↓↓↓

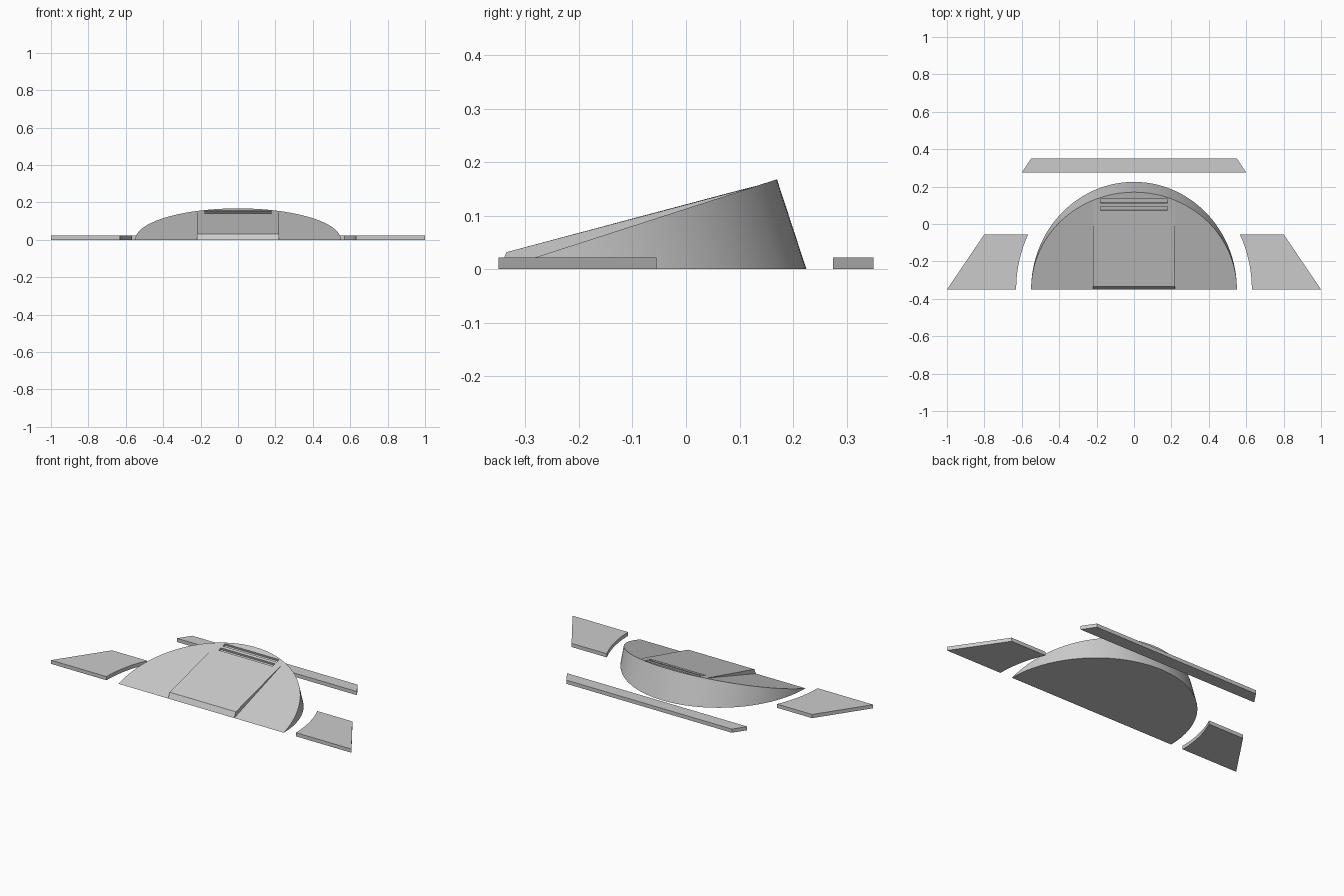
import bpy, bmesh, math
from mathutils import Matrix

cube = bpy.data.objects.get("Cube")
if cube:
    bpy.data.objects.remove(cube, do_unlink=True)

grey = bpy.data.materials.new("plain grey")
grey.use_nodes = True
colour = (0.6, 0.6, 0.6, 1)
grey.diffuse_color = colour
grey.node_tree.nodes["Principled BSDF"].inputs["Base Color"].default_value = colour

FRONT = -0.35      # y of the front edge
HALF = 0.55        # half width of the body
PANEL = 0.22       # half width of the raised panel
THICK = 0.022      # thickness of the flat plates


def finish(name, bm):
    bmesh.ops.recalc_face_normals(bm, faces=bm.faces)
    mesh = bpy.data.meshes.new(name)
    bm.to_mesh(mesh)
    bm.free()
    mesh.materials.append(grey)
    obj = bpy.data.objects.new(name, mesh)
    bpy.context.collection.objects.link(obj)
    return obj


def select(obj):
    bpy.ops.object.select_all(action='DESELECT')
    obj.select_set(True)
    bpy.context.view_layer.objects.active = obj


def smooth(obj):
    select(obj)
    bpy.ops.object.shade_smooth_by_angle(angle=math.radians(30))


def plate(name, outline):
    bm = bmesh.new()
    face = bm.faces.new([bm.verts.new((x, y, 0)) for x, y in outline])
    new = bmesh.ops.extrude_face_region(bm, geom=[face])["geom"]
    bmesh.ops.translate(bm, vec=(0, 0, THICK),
                        verts=[v for v in new if isinstance(v, bmesh.types.BMVert)])
    obj = finish(name, bm)
    smooth(obj)


# Body: half-round wedge with a leaning wall and a raised central panel
corner = math.acos(PANEL / HALF)
side_n, mid_n = 24, 20
angles = [corner * i / side_n for i in range(side_n)]
angles += [corner + (math.pi - 2 * corner) * i / mid_n for i in range(mid_n)]
angles += [math.pi - corner * (1 - i / side_n) for i in range(side_n + 1)]

bm = bmesh.new()
base, rim = [], []
for i, t in enumerate(angles):
    c, s = HALF * math.cos(t), math.sin(t)
    base.append(bm.verts.new((c, FRONT + 0.575 * s, 0)))
    tip = i in (0, len(angles) - 1)
    rim.append(base[-1] if tip else bm.verts.new((c, FRONT + 0.52 * s, 0.168 * s)))
foot = [bm.verts.new((x, FRONT, 0)) for x in (PANEL, -PANEL)]
lip = [bm.verts.new((x, FRONT + 0.015, 0.032)) for x in (PANEL, -PANEL)]

for i in range(len(angles) - 1):
    ring = [base[i], base[i + 1], rim[i + 1], rim[i]]
    bm.faces.new(list(dict.fromkeys(ring)))
a, b = side_n, side_n + mid_n
bm.faces.new(rim[:a + 1] + [foot[0]])
bm.faces.new(rim[b:] + [foot[1]])
bm.faces.new([foot[0], rim[a], lip[0]])
bm.faces.new([foot[1], rim[b], lip[1]])
bm.faces.new(rim[a:b + 1] + [lip[1], lip[0]])
bm.faces.new([foot[0], lip[0], lip[1], foot[1]])
bm.faces.new(base + [foot[1], foot[0]])
body = finish("body", bm)

# Two slots sunk into the top of the panel
slope = math.atan2(0.168 - 0.032, 0.505)
for y in (0.083, 0.122):
    z = 0.032 + (y - FRONT - 0.015) * math.tan(slope)
    bm = bmesh.new()
    bmesh.ops.create_cube(bm, size=1, matrix=Matrix.Translation((0, y, z))
                          @ Matrix.Rotation(slope, 4, 'X')
                          @ Matrix.Diagonal((0.36, 0.023, 0.03, 1)))
    cutter = finish("slot_cutter", bm)
    cutter.hide_render = True
    cut = body.modifiers.new("slot", 'BOOLEAN')
    cut.operation = 'DIFFERENCE'
    cut.solver = 'EXACT'
    cut.object = cutter
    select(body)
    bpy.ops.object.modifier_apply(modifier=cut.name)
    bpy.data.objects.remove(cutter, do_unlink=True)
smooth(body)

# Side plates, hollowed to follow the body
sweep = math.asin(0.295 / 0.67)
arc = [(0.63 * math.cos(sweep * i / 16), FRONT + 0.67 * math.sin(sweep * i / 16))
       for i in range(17)]
for name, side in (("left_plate", 1), ("right_plate", -1)):
    outline = arc + [(0.8, -0.055), (1.0, FRONT)]
    plate(name, [(side * x, y) for x, y in outline])

# Bar behind the body
plate("rear_bar", [(-0.6, 0.275), (0.6, 0.275), (0.55, 0.35), (-0.55, 0.35)])
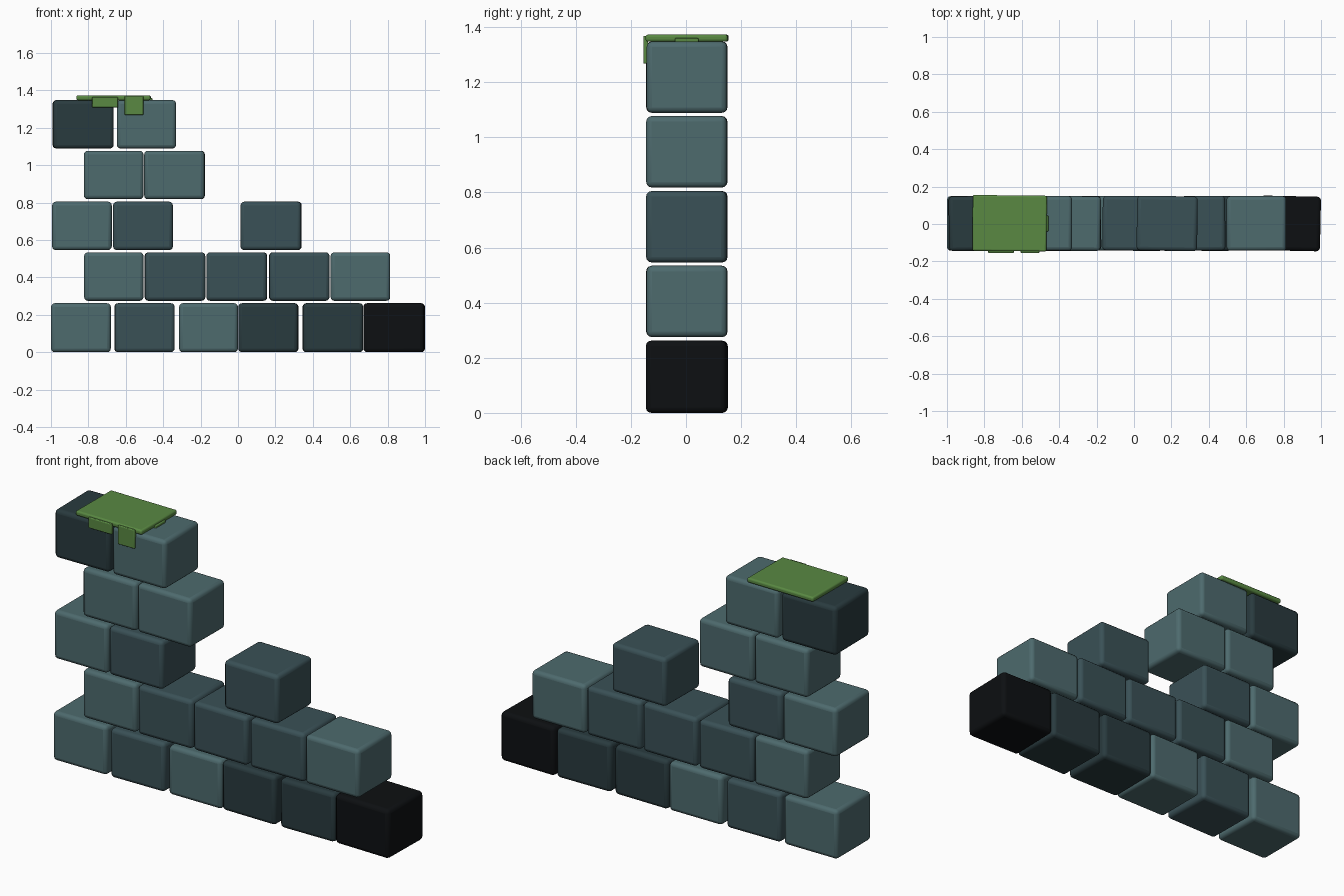
import bpy, math

if "Cube" in bpy.data.objects:
    bpy.data.objects.remove(bpy.data.objects["Cube"])

def material(name, rgb):
    m = bpy.data.materials.new(name)
    m.diffuse_color = (*rgb, 1)
    m.use_nodes = True
    m.node_tree.nodes["Principled BSDF"].inputs["Base Color"].default_value = m.diffuse_color
    return m

MATS = {
    'L': material("light_stone", (0.075, 0.145, 0.155)),
    'D': material("dark_stone", (0.042, 0.082, 0.094)),
    'S': material("shaded_stone", (0.022, 0.043, 0.049)),
    'B': material("black_stone", (0.004, 0.005, 0.006)),
    'M': material("moss", (0.10, 0.25, 0.055)),
}

def box(name, lo, hi, mat, bevel, yaw=0.0):
    size = [b - a for a, b in zip(lo, hi)]
    centre = [(a + b) / 2 for a, b in zip(lo, hi)]
    bpy.ops.mesh.primitive_cube_add(size=1, location=centre)
    ob = bpy.context.object
    ob.name = name
    ob.scale = size
    bpy.ops.object.transform_apply(location=False, rotation=False, scale=True)
    ob.rotation_euler.z = math.radians(yaw)
    mod = ob.modifiers.new("rounded_edges", 'BEVEL')
    mod.width = bevel
    mod.segments = 3
    ob.data.materials.append(MATS[mat])
    bpy.ops.object.shade_smooth_by_angle(angle=math.radians(40))
    return ob

# Courses of stone: base height, then (left, right, tone, yaw) per block
courses = [
    (0.003, [(-1.0, -0.68, 'L', 0), (-0.66, -0.34, 'D', 0.6), (-0.315, 0.0, 'L', 0),
             (0.003, 0.322, 'S', -0.6), (0.346, 0.668, 'S', 0.6), (0.673, 0.997, 'B', -1.2)]),
    (0.275, [(-0.823, -0.505, 'L', 0), (-0.498, -0.176, 'D', 0.6), (-0.168, 0.155, 'D', -0.6),
             (0.167, 0.488, 'D', 0.6), (0.495, 0.814, 'L', 0)]),
    (0.546, [(-0.994, -0.675, 'L', 0), (-0.668, -0.348, 'D', 0), (0.015, 0.339, 'D', -0.8)]),
    (0.818, [(-0.824, -0.505, 'L', 0), (-0.5, -0.178, 'L', -0.6)]),
    (1.089, [(-0.99, -0.666, 'S', 0.6), (-0.648, -0.331, 'L', 0)]),
]
for r, (z, blocks) in enumerate(courses, 1):
    for c, (x0, x1, tone, yaw) in enumerate(blocks, 1):
        z0 = 0.0 if r == 1 else z
        box(f"stone_block_{r}_{c}", (x0, -0.143, z0), (x1, 0.149, z + 0.259), tone, 0.02, yaw)

# Moss sheet on the top course, with tabs hanging over its edges
box("moss_sheet", (-0.863, -0.145, 1.347), (-0.467, 0.153, 1.373), 'M', 0.009, -0.6)
box("moss_front_tab_wide", (-0.78, -0.155, 1.308), (-0.642, -0.137, 1.364), 'M', 0.004)
box("moss_front_tab_long", (-0.606, -0.155, 1.268), (-0.506, -0.137, 1.368), 'M', 0.004)
box("moss_side_tab", (-0.476, -0.04, 1.31), (-0.458, 0.045, 1.36), 'M', 0.004)
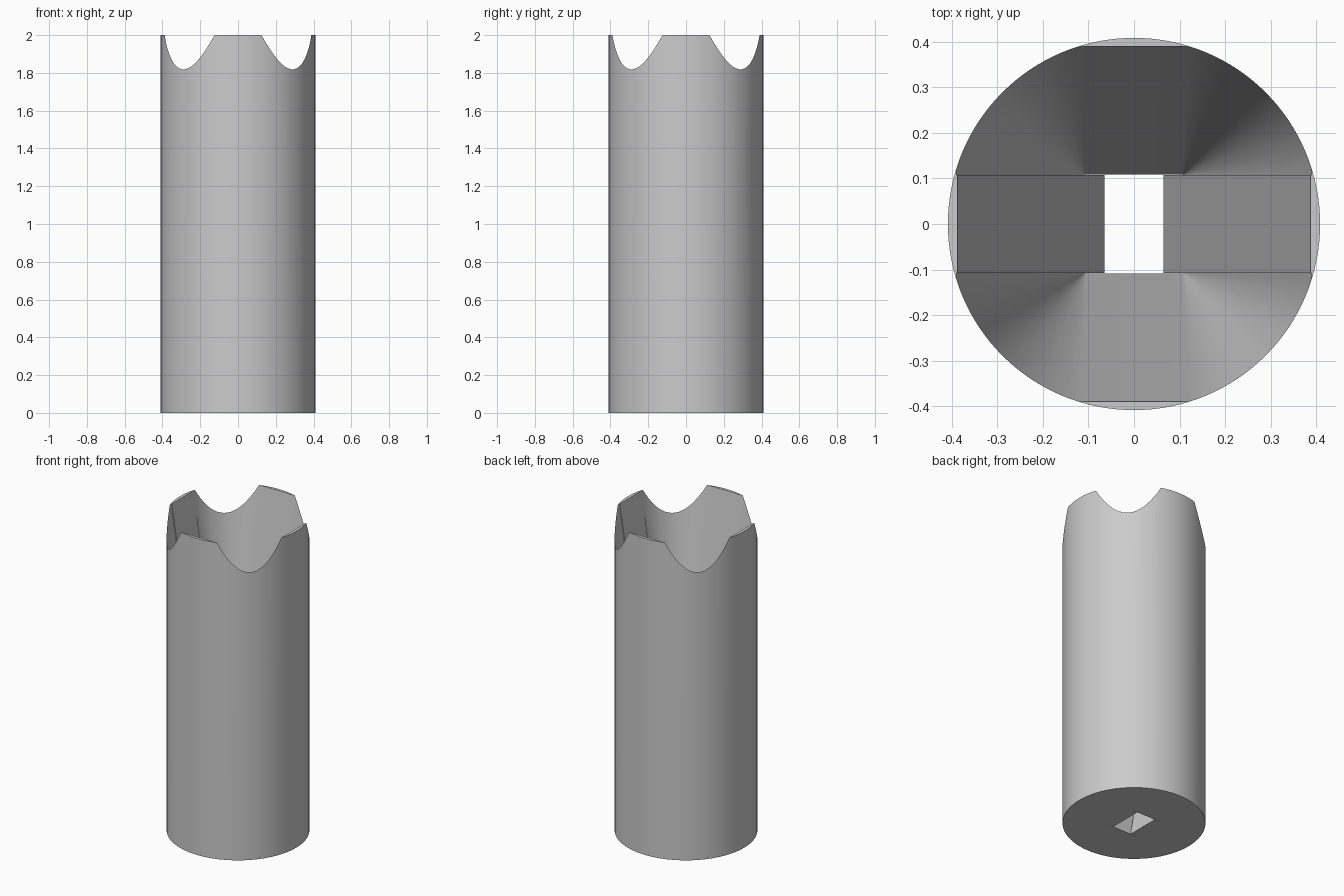
import bpy
import bmesh
import math

cube = bpy.data.objects.get("Cube")
if cube:
    bpy.data.objects.remove(cube, do_unlink=True)

HEIGHT, RADIUS = 2.0, 0.409
CORE = 0.1075                        # corner cone axes sit at (+-CORE, +-CORE)
FLARE_LOW, FLARE_TOP = 0.001, 0.2825   # cone radius at the base and at the rim
RAIL_LOW, RAIL_TOP = 0.065, 0.388      # half gap between the two tapered rails
ARC_STEPS = 24

grey = bpy.data.materials.new("plain grey")
grey.use_nodes = True
colour = (0.6, 0.6, 0.6, 1.0)
grey.diffuse_color = colour
grey.node_tree.nodes["Principled BSDF"].inputs["Base Color"].default_value = colour


def make_object(name, bm):
    bmesh.ops.recalc_face_normals(bm, faces=bm.faces)
    mesh = bpy.data.meshes.new(name)
    bm.to_mesh(mesh)
    bm.free()
    mesh.materials.append(grey)
    obj = bpy.data.objects.new(name, mesh)
    bpy.context.collection.objects.link(obj)
    return obj


def cavity_outline(z):
    """Rounded square with a straight rail standing in on each x side."""
    t = z / HEIGHT
    flare = max(FLARE_LOW + (FLARE_TOP - FLARE_LOW) * t, FLARE_LOW / 2)
    rail = RAIL_LOW + (RAIL_TOP - RAIL_LOW) * t
    quarter = [(rail, CORE)]
    for i in range(ARC_STEPS + 1):
        a = math.pi / 2 * i / ARC_STEPS
        quarter.append((CORE + flare * math.cos(a), CORE + flare * math.sin(a)))
    half = quarter + [(-x, y) for x, y in reversed(quarter)]
    return half + [(-x, -y) for x, y in half]


# Outer cylinder
bm = bmesh.new()
bmesh.ops.create_cone(bm, cap_ends=True, segments=128, radius1=RADIUS,
                      radius2=RADIUS, depth=HEIGHT)
bmesh.ops.translate(bm, verts=bm.verts, vec=(0, 0, HEIGHT / 2))
body = make_object("tube_body", bm)

# Flared cavity cutter, lofted between three levels
bm = bmesh.new()
rings = [[bm.verts.new((x, y, z)) for x, y in cavity_outline(max(z, 0))]
         for z in (-0.05, 0.0, HEIGHT + 0.05)]
count = len(rings[0])
for low, high in zip(rings, rings[1:]):
    for i in range(count):
        j = (i + 1) % count
        bm.faces.new((low[i], low[j], high[j], high[i]))
bm.faces.new(rings[0][::-1])
bm.faces.new(rings[-1])
cutter = make_object("cavity_cutter", bm)
cutter.hide_render = True

# Cut the cavity through the cylinder; the corners break out at the rim
cut = body.modifiers.new("cavity", 'BOOLEAN')
cut.operation = 'DIFFERENCE'
cut.solver = 'EXACT'
cut.object = cutter
bpy.ops.object.select_all(action='DESELECT')
body.select_set(True)
bpy.context.view_layer.objects.active = body
bpy.ops.object.modifier_apply(modifier=cut.name)
bpy.data.objects.remove(cutter, do_unlink=True)
bpy.ops.object.shade_smooth_by_angle(angle=math.radians(30))
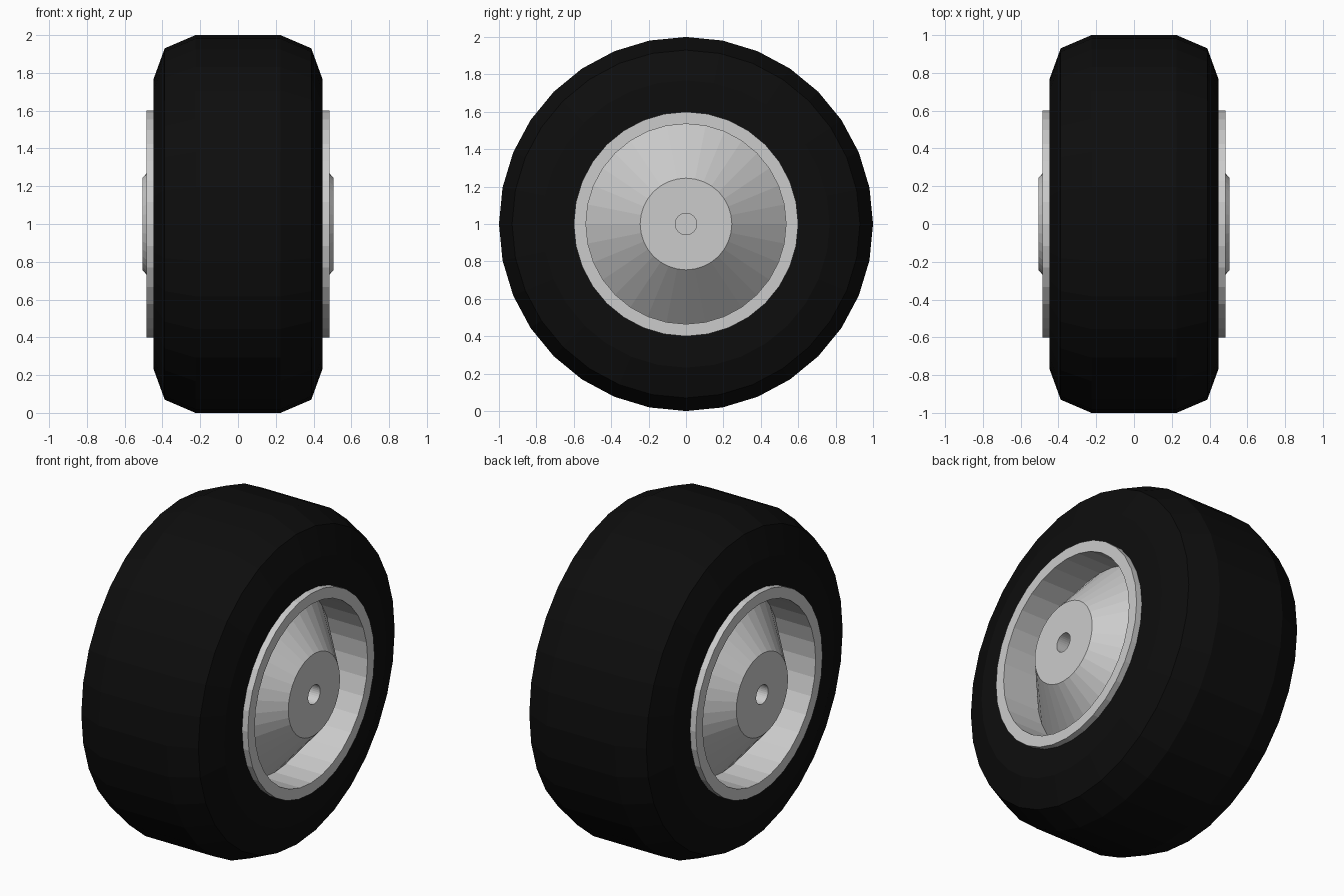
import bpy
import bmesh
from math import sin, cos, pi

if "Cube" in bpy.data.objects:
    bpy.data.objects.remove(bpy.data.objects["Cube"])

SIDES = 32


def lathe(name, half, color=None, closed=False):
    """Spin a half profile of (x, radius) points, mirrored in x, about the wheel axle."""
    profile = [(-x, r) for x, r in reversed(half)] + half
    bm = bmesh.new()
    rings = []
    for x, r in profile:
        if r == 0:
            rings.append([bm.verts.new((x, 0, 1))] * SIDES)
        else:
            rings.append([bm.verts.new((x, r * sin(2 * pi * i / SIDES),
                                        1 + r * cos(2 * pi * i / SIDES)))
                          for i in range(SIDES)])
    pairs = list(zip(rings, rings[1:]))
    if closed:
        pairs.append((rings[-1], rings[0]))
    for a, b in pairs:
        for i in range(SIDES):
            j = (i + 1) % SIDES
            bm.faces.new(dict.fromkeys((a[i], a[j], b[j], b[i])))
    bmesh.ops.recalc_face_normals(bm, faces=bm.faces)
    mesh = bpy.data.meshes.new(name)
    bm.to_mesh(mesh)
    bm.free()
    obj = bpy.data.objects.new(name, mesh)
    bpy.context.collection.objects.link(obj)
    if color:
        mat = bpy.data.materials.new(name + "_material")
        mat.diffuse_color = color
        mat.use_nodes = True
        mat.node_tree.nodes["Principled BSDF"].inputs["Base Color"].default_value = mat.diffuse_color
        mesh.materials.append(mat)
    return obj


# Rubber tyre with chamfered shoulders
lathe("tyre", [(0.225, 1.0), (0.388, 0.93), (0.447, 0.768), (0.447, 0.57)],
      (0.004, 0.004, 0.004, 1), closed=True)

# Rim: lip, recessed barrel, conical disc, flat hub and blind axle hole
lathe("rim", [(0.485, 0.6), (0.485, 0.535), (0.245, 0.535),
              (0.505, 0.245), (0.505, 0.057), (0.35, 0.057), (0.35, 0)][::1],
      closed=False)
# Close the axle hole ends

↑↑↑

Say how many lines of the listing above include the word "range", giving the number alone.

9